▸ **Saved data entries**

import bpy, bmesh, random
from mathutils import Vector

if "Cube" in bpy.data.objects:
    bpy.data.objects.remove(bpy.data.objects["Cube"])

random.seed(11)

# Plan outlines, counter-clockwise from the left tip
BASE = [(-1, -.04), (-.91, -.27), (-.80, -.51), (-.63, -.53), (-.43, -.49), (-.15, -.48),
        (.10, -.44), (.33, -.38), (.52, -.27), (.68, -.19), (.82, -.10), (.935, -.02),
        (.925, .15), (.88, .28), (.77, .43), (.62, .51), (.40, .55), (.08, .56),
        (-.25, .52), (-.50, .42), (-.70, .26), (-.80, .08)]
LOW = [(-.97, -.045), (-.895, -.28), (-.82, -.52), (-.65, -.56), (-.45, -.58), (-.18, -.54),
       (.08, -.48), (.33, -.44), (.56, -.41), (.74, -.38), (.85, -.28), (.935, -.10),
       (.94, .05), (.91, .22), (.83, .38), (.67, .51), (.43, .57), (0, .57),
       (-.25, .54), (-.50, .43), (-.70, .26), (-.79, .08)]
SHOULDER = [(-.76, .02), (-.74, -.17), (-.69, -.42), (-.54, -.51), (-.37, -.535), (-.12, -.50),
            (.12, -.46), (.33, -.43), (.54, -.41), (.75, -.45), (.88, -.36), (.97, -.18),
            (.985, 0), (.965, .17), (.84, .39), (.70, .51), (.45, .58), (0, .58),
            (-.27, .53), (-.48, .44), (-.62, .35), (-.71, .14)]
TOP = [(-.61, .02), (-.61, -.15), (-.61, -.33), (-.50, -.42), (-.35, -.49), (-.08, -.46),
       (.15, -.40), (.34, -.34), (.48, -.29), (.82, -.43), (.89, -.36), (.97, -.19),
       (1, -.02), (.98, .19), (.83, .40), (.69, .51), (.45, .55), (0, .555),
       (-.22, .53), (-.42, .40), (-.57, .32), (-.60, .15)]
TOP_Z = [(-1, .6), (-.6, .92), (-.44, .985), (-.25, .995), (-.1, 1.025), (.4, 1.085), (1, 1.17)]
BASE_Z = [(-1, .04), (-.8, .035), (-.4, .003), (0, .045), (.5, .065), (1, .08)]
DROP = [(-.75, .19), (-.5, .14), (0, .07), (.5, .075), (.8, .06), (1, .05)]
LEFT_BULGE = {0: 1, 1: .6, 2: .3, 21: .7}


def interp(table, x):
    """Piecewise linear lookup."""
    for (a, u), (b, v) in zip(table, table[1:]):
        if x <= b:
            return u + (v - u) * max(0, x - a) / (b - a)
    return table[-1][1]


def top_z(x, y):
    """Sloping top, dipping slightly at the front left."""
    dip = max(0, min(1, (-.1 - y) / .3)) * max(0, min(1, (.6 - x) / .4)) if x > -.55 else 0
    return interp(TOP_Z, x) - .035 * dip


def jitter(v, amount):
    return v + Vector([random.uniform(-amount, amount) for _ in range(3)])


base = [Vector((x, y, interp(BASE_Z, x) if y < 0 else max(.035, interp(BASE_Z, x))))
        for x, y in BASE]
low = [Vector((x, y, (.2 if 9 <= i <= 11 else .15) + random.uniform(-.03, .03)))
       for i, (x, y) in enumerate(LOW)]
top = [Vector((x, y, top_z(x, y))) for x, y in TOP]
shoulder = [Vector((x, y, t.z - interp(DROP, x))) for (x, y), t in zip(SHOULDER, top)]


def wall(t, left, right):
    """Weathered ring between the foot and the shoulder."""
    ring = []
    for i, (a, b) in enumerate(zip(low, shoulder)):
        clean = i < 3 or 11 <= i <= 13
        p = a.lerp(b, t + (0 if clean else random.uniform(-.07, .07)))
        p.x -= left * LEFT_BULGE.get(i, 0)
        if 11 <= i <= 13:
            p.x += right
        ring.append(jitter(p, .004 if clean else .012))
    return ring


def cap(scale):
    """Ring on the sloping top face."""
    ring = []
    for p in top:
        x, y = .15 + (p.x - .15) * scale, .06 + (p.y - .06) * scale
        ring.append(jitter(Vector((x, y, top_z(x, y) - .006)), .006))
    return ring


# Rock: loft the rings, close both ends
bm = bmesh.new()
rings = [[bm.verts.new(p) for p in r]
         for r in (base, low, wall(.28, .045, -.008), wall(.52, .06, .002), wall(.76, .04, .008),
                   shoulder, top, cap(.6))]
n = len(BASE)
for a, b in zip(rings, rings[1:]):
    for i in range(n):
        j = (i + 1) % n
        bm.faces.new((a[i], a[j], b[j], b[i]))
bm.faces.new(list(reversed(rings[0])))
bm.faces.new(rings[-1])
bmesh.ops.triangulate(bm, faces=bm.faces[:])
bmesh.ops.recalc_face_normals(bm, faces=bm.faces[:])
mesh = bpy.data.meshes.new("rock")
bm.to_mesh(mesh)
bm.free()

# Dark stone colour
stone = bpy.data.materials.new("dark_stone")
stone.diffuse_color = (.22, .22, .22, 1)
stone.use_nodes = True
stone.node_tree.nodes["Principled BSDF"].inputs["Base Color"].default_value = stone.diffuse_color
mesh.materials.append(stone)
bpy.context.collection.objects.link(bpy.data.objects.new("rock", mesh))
* * *
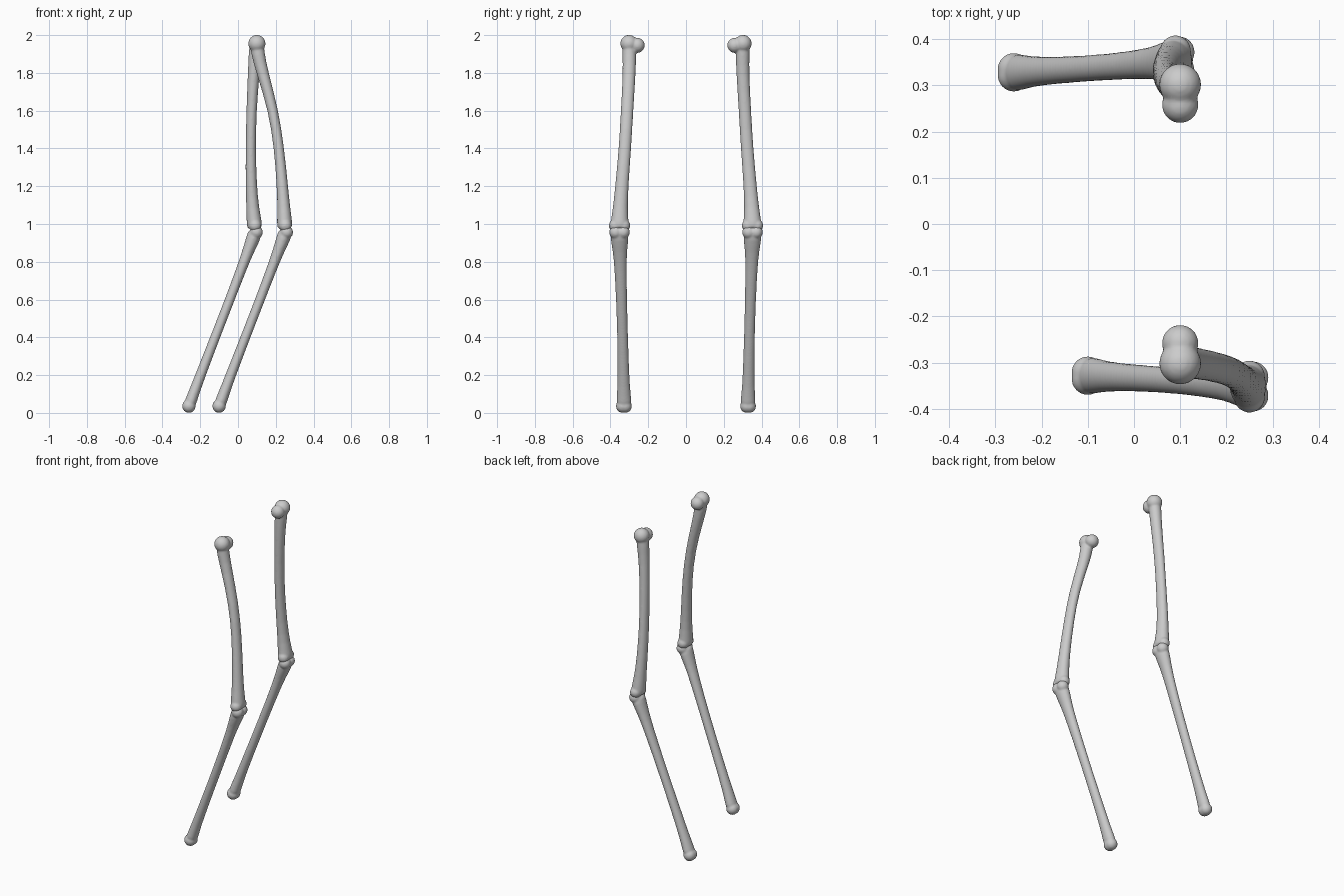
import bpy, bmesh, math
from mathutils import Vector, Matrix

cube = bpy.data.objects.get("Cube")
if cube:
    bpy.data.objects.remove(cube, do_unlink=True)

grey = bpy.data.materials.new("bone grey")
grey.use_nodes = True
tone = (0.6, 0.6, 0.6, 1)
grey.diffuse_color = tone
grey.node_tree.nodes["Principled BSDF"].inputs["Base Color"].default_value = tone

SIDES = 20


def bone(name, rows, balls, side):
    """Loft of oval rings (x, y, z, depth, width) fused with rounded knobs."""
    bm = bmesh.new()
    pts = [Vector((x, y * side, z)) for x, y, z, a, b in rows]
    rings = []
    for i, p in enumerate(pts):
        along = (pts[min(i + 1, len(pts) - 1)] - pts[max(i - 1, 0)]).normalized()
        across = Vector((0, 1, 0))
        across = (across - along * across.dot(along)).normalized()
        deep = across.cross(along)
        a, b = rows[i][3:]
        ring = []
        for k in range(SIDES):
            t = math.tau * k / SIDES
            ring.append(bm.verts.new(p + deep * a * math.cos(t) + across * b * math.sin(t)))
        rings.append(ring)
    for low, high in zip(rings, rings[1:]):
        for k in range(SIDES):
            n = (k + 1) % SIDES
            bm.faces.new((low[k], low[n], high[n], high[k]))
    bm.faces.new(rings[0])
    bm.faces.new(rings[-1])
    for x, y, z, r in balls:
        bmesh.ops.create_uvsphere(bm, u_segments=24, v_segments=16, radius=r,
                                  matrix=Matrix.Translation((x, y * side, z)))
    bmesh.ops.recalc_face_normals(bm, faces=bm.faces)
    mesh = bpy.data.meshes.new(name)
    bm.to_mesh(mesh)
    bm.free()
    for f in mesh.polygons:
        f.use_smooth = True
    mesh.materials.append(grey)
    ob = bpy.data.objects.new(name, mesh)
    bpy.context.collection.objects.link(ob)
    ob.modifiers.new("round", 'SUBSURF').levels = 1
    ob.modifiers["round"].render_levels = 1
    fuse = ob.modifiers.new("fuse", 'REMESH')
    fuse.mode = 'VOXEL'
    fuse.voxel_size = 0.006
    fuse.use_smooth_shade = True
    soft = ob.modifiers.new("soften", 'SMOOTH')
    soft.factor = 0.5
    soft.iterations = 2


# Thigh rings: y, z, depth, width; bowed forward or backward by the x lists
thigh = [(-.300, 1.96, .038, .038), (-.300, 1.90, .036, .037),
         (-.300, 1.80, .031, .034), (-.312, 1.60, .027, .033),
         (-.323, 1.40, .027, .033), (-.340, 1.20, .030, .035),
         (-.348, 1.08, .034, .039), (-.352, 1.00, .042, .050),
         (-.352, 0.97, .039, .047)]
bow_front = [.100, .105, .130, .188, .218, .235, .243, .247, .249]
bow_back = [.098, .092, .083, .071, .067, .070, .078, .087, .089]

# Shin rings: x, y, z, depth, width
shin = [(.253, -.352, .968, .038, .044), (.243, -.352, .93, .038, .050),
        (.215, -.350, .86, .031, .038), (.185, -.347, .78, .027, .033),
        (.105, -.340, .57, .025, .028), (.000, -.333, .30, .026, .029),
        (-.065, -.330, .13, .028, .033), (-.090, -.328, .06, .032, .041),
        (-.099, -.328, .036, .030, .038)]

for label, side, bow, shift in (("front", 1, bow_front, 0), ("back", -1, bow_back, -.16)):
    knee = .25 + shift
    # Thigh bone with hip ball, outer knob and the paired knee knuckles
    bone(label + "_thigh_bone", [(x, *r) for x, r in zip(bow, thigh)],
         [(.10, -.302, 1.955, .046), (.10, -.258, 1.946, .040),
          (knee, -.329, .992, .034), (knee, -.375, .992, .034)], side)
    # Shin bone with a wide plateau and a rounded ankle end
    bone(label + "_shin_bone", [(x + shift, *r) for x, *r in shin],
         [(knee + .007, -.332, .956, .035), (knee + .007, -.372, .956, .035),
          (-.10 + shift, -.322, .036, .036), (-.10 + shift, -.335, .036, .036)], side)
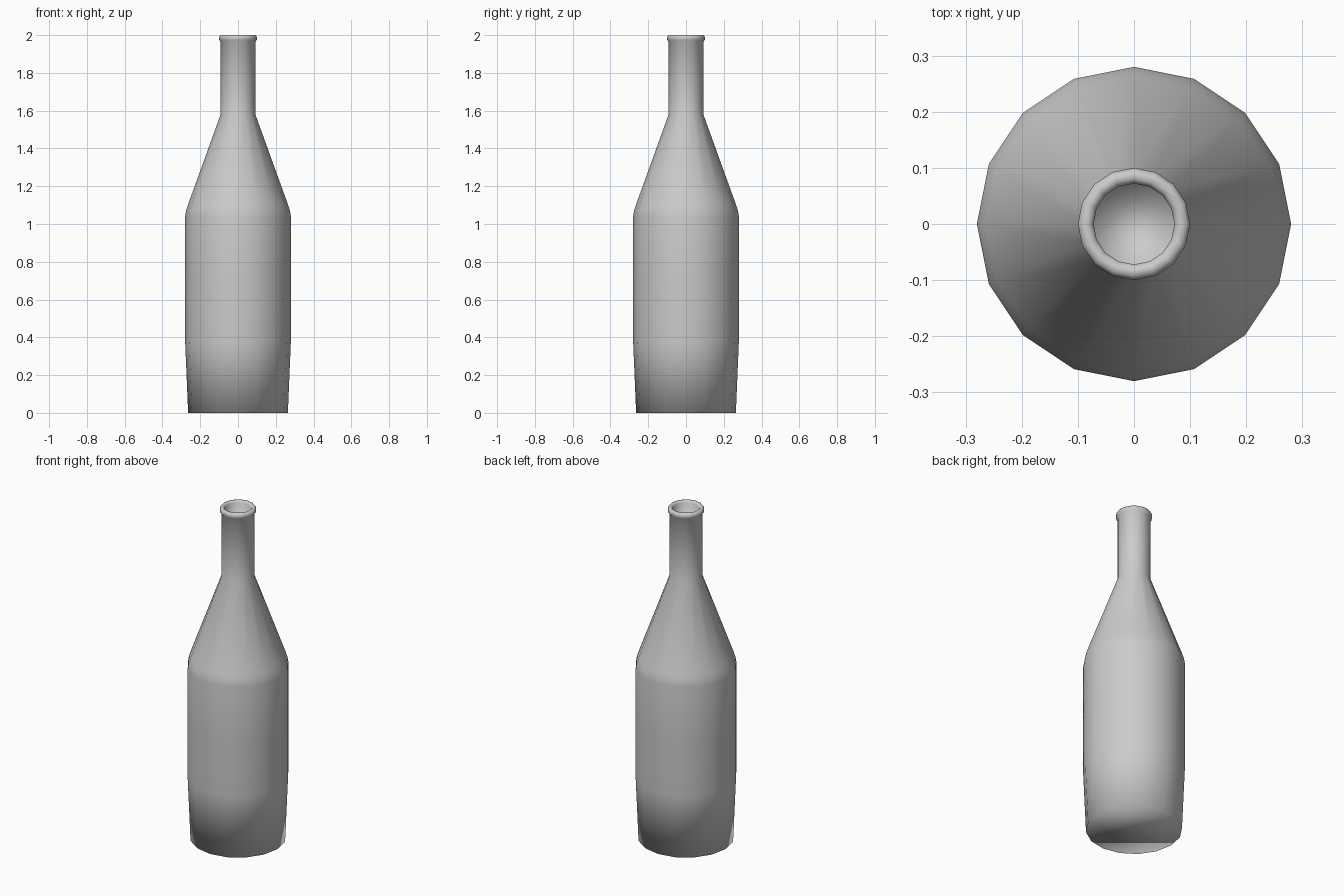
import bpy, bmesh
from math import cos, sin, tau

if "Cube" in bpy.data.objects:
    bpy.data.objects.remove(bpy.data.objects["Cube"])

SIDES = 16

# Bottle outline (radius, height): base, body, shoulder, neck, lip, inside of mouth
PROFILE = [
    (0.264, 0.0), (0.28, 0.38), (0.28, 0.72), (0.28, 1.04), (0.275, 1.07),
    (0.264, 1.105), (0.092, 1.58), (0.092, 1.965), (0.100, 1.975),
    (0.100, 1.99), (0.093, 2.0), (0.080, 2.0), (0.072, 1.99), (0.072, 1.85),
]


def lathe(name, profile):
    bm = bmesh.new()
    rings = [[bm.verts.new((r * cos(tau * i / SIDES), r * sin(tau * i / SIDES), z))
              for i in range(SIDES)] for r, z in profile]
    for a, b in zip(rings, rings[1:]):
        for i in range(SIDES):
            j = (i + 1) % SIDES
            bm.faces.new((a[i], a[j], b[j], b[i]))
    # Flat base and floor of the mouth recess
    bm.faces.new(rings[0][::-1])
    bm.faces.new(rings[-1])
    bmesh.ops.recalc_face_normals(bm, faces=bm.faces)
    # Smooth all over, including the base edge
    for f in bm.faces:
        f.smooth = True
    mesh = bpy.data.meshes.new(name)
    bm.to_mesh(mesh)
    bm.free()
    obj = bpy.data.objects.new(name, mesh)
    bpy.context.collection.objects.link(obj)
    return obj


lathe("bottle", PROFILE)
--
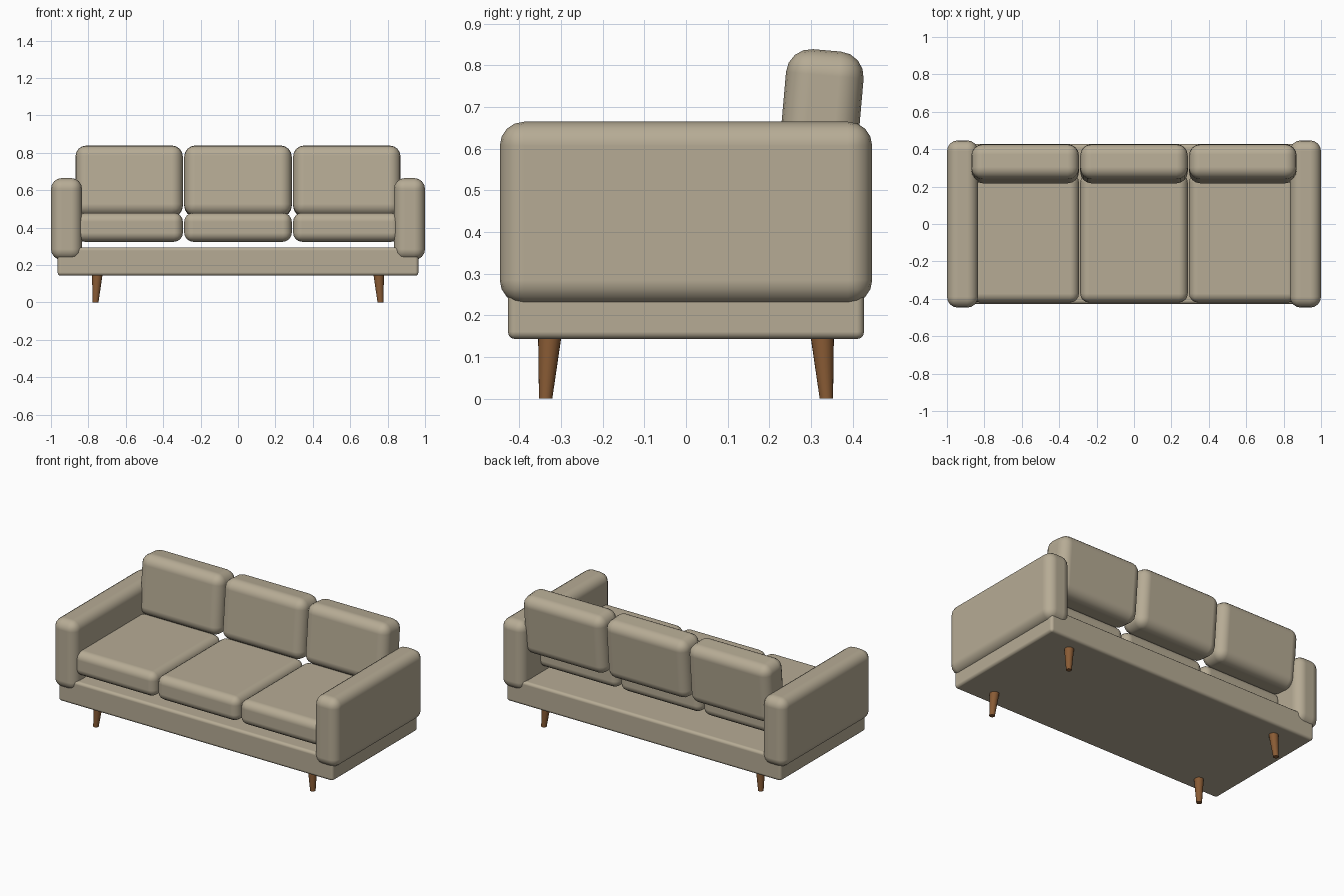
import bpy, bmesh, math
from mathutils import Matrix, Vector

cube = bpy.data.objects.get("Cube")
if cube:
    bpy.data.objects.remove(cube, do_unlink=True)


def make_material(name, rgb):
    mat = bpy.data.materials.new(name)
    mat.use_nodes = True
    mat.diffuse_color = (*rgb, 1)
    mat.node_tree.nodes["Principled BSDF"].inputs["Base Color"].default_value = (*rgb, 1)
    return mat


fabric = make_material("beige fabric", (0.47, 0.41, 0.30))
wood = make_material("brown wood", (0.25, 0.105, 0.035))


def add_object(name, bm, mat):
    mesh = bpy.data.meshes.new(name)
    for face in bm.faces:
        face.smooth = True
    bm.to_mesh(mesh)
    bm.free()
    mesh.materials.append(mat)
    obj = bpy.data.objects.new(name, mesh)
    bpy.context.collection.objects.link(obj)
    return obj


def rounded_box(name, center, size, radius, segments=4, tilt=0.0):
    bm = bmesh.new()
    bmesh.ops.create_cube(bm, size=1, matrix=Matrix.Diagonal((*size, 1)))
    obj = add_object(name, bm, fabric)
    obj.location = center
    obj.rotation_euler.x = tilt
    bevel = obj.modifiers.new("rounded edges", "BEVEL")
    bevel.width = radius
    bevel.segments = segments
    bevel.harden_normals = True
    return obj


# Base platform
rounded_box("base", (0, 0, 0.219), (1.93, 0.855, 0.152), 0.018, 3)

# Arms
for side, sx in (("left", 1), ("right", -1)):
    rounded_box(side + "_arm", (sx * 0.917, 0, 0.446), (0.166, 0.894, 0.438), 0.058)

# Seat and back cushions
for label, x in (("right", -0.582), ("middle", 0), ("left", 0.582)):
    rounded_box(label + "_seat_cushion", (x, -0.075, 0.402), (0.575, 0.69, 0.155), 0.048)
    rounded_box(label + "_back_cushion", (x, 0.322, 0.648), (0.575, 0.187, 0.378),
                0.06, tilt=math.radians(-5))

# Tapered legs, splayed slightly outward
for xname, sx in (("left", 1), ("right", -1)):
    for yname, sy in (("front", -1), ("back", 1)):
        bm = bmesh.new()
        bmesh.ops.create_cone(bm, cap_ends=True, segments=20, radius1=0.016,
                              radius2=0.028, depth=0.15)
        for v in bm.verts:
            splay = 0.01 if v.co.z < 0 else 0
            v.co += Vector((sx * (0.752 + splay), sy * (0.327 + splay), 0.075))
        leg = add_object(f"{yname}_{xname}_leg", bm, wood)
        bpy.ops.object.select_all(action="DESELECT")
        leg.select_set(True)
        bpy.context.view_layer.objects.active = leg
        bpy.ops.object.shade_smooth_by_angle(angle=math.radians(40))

▸ **ASSIGNED TASK**
Above are the records; print exactly the lines from the line with "bpy.context.collection.objects.link(ob)" to the line with "fuse.use_smooth_shade = True", including both, and nothing else.

▸ **TASK OUTPUT**
    bpy.context.collection.objects.link(ob)
    ob.modifiers.new("round", 'SUBSURF').levels = 1
    ob.modifiers["round"].render_levels = 1
    fuse = ob.modifiers.new("fuse", 'REMESH')
    fuse.mode = 'VOXEL'
    fuse.voxel_size = 0.006
    fuse.use_smooth_shade = True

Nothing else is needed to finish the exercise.